*Task to complete*
Your copy should match the records below word for word and contain no pictures.

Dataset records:
○ ○ ○ ○ ○
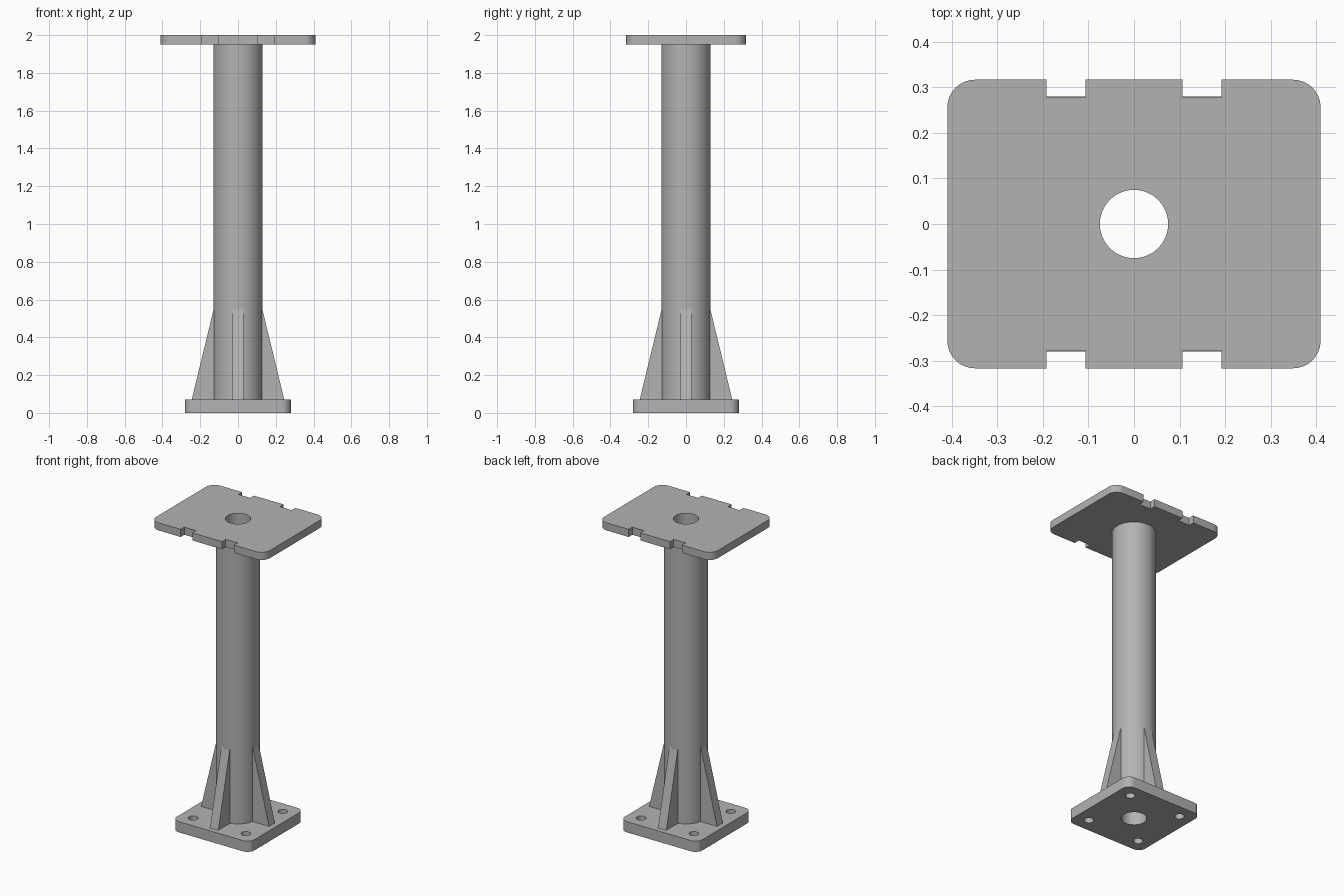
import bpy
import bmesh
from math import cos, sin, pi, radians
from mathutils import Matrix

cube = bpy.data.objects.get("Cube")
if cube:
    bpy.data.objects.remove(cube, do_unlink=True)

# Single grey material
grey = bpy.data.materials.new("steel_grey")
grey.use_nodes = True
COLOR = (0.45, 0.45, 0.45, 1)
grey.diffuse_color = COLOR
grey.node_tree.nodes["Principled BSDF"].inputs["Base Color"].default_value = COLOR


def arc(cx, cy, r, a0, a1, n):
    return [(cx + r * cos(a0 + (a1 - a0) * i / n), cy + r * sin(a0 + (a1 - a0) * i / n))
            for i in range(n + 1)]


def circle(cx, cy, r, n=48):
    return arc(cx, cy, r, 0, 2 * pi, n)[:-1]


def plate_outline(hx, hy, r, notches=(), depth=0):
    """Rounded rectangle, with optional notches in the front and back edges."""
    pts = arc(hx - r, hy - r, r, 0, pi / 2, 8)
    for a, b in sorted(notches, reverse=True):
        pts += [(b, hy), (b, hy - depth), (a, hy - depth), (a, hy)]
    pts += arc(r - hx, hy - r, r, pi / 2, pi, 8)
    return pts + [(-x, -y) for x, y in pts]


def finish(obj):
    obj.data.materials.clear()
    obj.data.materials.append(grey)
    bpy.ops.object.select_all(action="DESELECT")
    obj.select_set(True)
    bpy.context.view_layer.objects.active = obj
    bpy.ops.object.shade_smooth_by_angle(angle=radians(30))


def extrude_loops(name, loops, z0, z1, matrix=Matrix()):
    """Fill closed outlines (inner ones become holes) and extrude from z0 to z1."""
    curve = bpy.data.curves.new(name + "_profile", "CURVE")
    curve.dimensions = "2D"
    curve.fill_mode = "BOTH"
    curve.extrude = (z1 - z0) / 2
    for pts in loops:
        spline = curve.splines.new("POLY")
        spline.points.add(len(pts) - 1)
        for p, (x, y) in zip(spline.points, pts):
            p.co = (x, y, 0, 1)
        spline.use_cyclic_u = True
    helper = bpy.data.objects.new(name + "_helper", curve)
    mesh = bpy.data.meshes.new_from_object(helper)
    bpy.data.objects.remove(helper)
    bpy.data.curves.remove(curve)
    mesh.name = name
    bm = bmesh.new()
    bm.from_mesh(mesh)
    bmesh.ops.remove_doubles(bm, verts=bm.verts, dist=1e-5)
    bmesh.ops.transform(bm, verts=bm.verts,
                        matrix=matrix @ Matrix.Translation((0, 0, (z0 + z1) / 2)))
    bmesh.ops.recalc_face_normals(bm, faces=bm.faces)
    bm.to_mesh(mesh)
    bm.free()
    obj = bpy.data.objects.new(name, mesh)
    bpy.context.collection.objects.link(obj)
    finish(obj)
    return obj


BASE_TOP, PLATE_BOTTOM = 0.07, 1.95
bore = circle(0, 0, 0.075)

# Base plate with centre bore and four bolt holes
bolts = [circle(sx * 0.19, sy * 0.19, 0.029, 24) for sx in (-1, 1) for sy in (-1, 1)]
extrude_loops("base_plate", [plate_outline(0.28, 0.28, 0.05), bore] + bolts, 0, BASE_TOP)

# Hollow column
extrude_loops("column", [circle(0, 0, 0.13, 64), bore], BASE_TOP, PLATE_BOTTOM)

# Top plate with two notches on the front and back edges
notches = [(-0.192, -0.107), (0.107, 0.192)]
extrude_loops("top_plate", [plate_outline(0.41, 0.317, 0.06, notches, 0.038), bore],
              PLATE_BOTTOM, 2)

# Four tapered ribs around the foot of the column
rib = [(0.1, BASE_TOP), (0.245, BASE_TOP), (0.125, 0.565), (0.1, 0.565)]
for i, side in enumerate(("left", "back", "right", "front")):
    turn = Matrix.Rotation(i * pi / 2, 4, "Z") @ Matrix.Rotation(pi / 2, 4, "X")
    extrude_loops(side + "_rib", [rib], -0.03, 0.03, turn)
○ ○ ○ ○ ○
*Answer to this task*
import bpy
import bmesh
from math import cos, sin, pi, radians
from mathutils import Matrix

cube = bpy.data.objects.get("Cube")
if cube:
    bpy.data.objects.remove(cube, do_unlink=True)

# Single grey material
grey = bpy.data.materials.new("steel_grey")
grey.use_nodes = True
COLOR = (0.45, 0.45, 0.45, 1)
grey.diffuse_color = COLOR
grey.node_tree.nodes["Principled BSDF"].inputs["Base Color"].default_value = COLOR


def arc(cx, cy, r, a0, a1, n):
    return [(cx + r * cos(a0 + (a1 - a0) * i / n), cy + r * sin(a0 + (a1 - a0) * i / n))
            for i in range(n + 1)]


def circle(cx, cy, r, n=48):
    return arc(cx, cy, r, 0, 2 * pi, n)[:-1]


def plate_outline(hx, hy, r, notches=(), depth=0):
    """Rounded rectangle, with optional notches in the front and back edges."""
    pts = arc(hx - r, hy - r, r, 0, pi / 2, 8)
    for a, b in sorted(notches, reverse=True):
        pts += [(b, hy), (b, hy - depth), (a, hy - depth), (a, hy)]
    pts += arc(r - hx, hy - r, r, pi / 2, pi, 8)
    return pts + [(-x, -y) for x, y in pts]


def finish(obj):
    obj.data.materials.clear()
    obj.data.materials.append(grey)
    bpy.ops.object.select_all(action="DESELECT")
    obj.select_set(True)
    bpy.context.view_layer.objects.active = obj
    bpy.ops.object.shade_smooth_by_angle(angle=radians(30))


def extrude_loops(name, loops, z0, z1, matrix=Matrix()):
    """Fill closed outlines (inner ones become holes) and extrude from z0 to z1."""
    curve = bpy.data.curves.new(name + "_profile", "CURVE")
    curve.dimensions = "2D"
    curve.fill_mode = "BOTH"
    curve.extrude = (z1 - z0) / 2
    for pts in loops:
        spline = curve.splines.new("POLY")
        spline.points.add(len(pts) - 1)
        for p, (x, y) in zip(spline.points, pts):
            p.co = (x, y, 0, 1)
        spline.use_cyclic_u = True
    helper = bpy.data.objects.new(name + "_helper", curve)
    mesh = bpy.data.meshes.new_from_object(helper)
    bpy.data.objects.remove(helper)
    bpy.data.curves.remove(curve)
    mesh.name = name
    bm = bmesh.new()
    bm.from_mesh(mesh)
    bmesh.ops.remove_doubles(bm, verts=bm.verts, dist=1e-5)
    bmesh.ops.transform(bm, verts=bm.verts,
                        matrix=matrix @ Matrix.Translation((0, 0, (z0 + z1) / 2)))
    bmesh.ops.recalc_face_normals(bm, faces=bm.faces)
    bm.to_mesh(mesh)
    bm.free()
    obj = bpy.data.objects.new(name, mesh)
    bpy.context.collection.objects.link(obj)
    finish(obj)
    return obj


BASE_TOP, PLATE_BOTTOM = 0.07, 1.95
bore = circle(0, 0, 0.075)

# Base plate with centre bore and four bolt holes
bolts = [circle(sx * 0.19, sy * 0.19, 0.029, 24) for sx in (-1, 1) for sy in (-1, 1)]
extrude_loops("base_plate", [plate_outline(0.28, 0.28, 0.05), bore] + bolts, 0, BASE_TOP)

# Hollow column
extrude_loops("column", [circle(0, 0, 0.13, 64), bore], BASE_TOP, PLATE_BOTTOM)

# Top plate with two notches on the front and back edges
notches = [(-0.192, -0.107), (0.107, 0.192)]
extrude_loops("top_plate", [plate_outline(0.41, 0.317, 0.06, notches, 0.038), bore],
              PLATE_BOTTOM, 2)

# Four tapered ribs around the foot of the column
rib = [(0.1, BASE_TOP), (0.245, BASE_TOP), (0.125, 0.565), (0.1, 0.565)]
for i, side in enumerate(("left", "back", "right", "front")):
    turn = Matrix.Rotation(i * pi / 2, 4, "Z") @ Matrix.Rotation(pi / 2, 4, "X")
    extrude_loops(side + "_rib", [rib], -0.03, 0.03, turn)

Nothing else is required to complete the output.